Data to examine:

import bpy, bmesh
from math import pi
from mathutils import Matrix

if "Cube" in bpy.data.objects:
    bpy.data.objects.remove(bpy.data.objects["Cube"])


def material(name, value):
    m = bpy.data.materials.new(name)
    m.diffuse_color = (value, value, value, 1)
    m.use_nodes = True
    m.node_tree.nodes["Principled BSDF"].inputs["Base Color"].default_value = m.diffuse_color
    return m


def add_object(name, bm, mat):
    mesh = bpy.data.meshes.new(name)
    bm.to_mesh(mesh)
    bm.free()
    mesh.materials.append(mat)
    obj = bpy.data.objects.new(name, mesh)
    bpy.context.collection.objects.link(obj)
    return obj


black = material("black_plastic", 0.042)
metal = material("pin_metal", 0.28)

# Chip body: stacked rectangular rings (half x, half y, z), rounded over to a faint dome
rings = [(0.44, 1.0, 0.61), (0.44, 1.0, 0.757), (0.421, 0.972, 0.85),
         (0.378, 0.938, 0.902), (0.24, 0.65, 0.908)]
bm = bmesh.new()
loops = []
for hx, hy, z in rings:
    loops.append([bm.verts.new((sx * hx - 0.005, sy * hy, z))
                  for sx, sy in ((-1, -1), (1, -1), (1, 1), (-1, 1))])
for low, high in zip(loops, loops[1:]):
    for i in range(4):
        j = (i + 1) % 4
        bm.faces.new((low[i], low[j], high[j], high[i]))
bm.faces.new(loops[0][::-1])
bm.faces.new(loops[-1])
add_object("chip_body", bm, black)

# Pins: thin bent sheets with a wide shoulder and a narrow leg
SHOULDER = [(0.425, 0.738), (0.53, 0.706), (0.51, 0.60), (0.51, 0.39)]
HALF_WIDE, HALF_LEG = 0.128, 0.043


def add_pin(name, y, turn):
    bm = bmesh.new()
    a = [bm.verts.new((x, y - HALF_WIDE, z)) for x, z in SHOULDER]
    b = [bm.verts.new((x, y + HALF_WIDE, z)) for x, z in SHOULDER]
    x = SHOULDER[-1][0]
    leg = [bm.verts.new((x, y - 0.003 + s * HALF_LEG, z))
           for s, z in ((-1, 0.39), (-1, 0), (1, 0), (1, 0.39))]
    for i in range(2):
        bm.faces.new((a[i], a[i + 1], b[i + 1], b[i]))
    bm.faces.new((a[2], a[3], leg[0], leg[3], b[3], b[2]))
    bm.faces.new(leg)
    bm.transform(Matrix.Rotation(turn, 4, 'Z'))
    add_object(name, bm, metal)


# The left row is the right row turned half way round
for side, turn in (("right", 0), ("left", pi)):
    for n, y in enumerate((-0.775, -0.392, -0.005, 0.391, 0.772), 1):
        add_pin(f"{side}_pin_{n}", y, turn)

Work to be completed: The answer is all of the material, given again exactly.

Result of this exercise:
import bpy, bmesh
from math import pi
from mathutils import Matrix

if "Cube" in bpy.data.objects:
    bpy.data.objects.remove(bpy.data.objects["Cube"])


def material(name, value):
    m = bpy.data.materials.new(name)
    m.diffuse_color = (value, value, value, 1)
    m.use_nodes = True
    m.node_tree.nodes["Principled BSDF"].inputs["Base Color"].default_value = m.diffuse_color
    return m


def add_object(name, bm, mat):
    mesh = bpy.data.meshes.new(name)
    bm.to_mesh(mesh)
    bm.free()
    mesh.materials.append(mat)
    obj = bpy.data.objects.new(name, mesh)
    bpy.context.collection.objects.link(obj)
    return obj


black = material("black_plastic", 0.042)
metal = material("pin_metal", 0.28)

# Chip body: stacked rectangular rings (half x, half y, z), rounded over to a faint dome
rings = [(0.44, 1.0, 0.61), (0.44, 1.0, 0.757), (0.421, 0.972, 0.85),
         (0.378, 0.938, 0.902), (0.24, 0.65, 0.908)]
bm = bmesh.new()
loops = []
for hx, hy, z in rings:
    loops.append([bm.verts.new((sx * hx - 0.005, sy * hy, z))
                  for sx, sy in ((-1, -1), (1, -1), (1, 1), (-1, 1))])
for low, high in zip(loops, loops[1:]):
    for i in range(4):
        j = (i + 1) % 4
        bm.faces.new((low[i], low[j], high[j], high[i]))
bm.faces.new(loops[0][::-1])
bm.faces.new(loops[-1])
add_object("chip_body", bm, black)

# Pins: thin bent sheets with a wide shoulder and a narrow leg
SHOULDER = [(0.425, 0.738), (0.53, 0.706), (0.51, 0.60), (0.51, 0.39)]
HALF_WIDE, HALF_LEG = 0.128, 0.043


def add_pin(name, y, turn):
    bm = bmesh.new()
    a = [bm.verts.new((x, y - HALF_WIDE, z)) for x, z in SHOULDER]
    b = [bm.verts.new((x, y + HALF_WIDE, z)) for x, z in SHOULDER]
    x = SHOULDER[-1][0]
    leg = [bm.verts.new((x, y - 0.003 + s * HALF_LEG, z))
           for s, z in ((-1, 0.39), (-1, 0), (1, 0), (1, 0.39))]
    for i in range(2):
        bm.faces.new((a[i], a[i + 1], b[i + 1], b[i]))
    bm.faces.new((a[2], a[3], leg[0], leg[3], b[3], b[2]))
    bm.faces.new(leg)
    bm.transform(Matrix.Rotation(turn, 4, 'Z'))
    add_object(name, bm, metal)


# The left row is the right row turned half way round
for side, turn in (("right", 0), ("left", pi)):
    for n, y in enumerate((-0.775, -0.392, -0.005, 0.391, 0.772), 1):
        add_pin(f"{side}_pin_{n}", y, turn)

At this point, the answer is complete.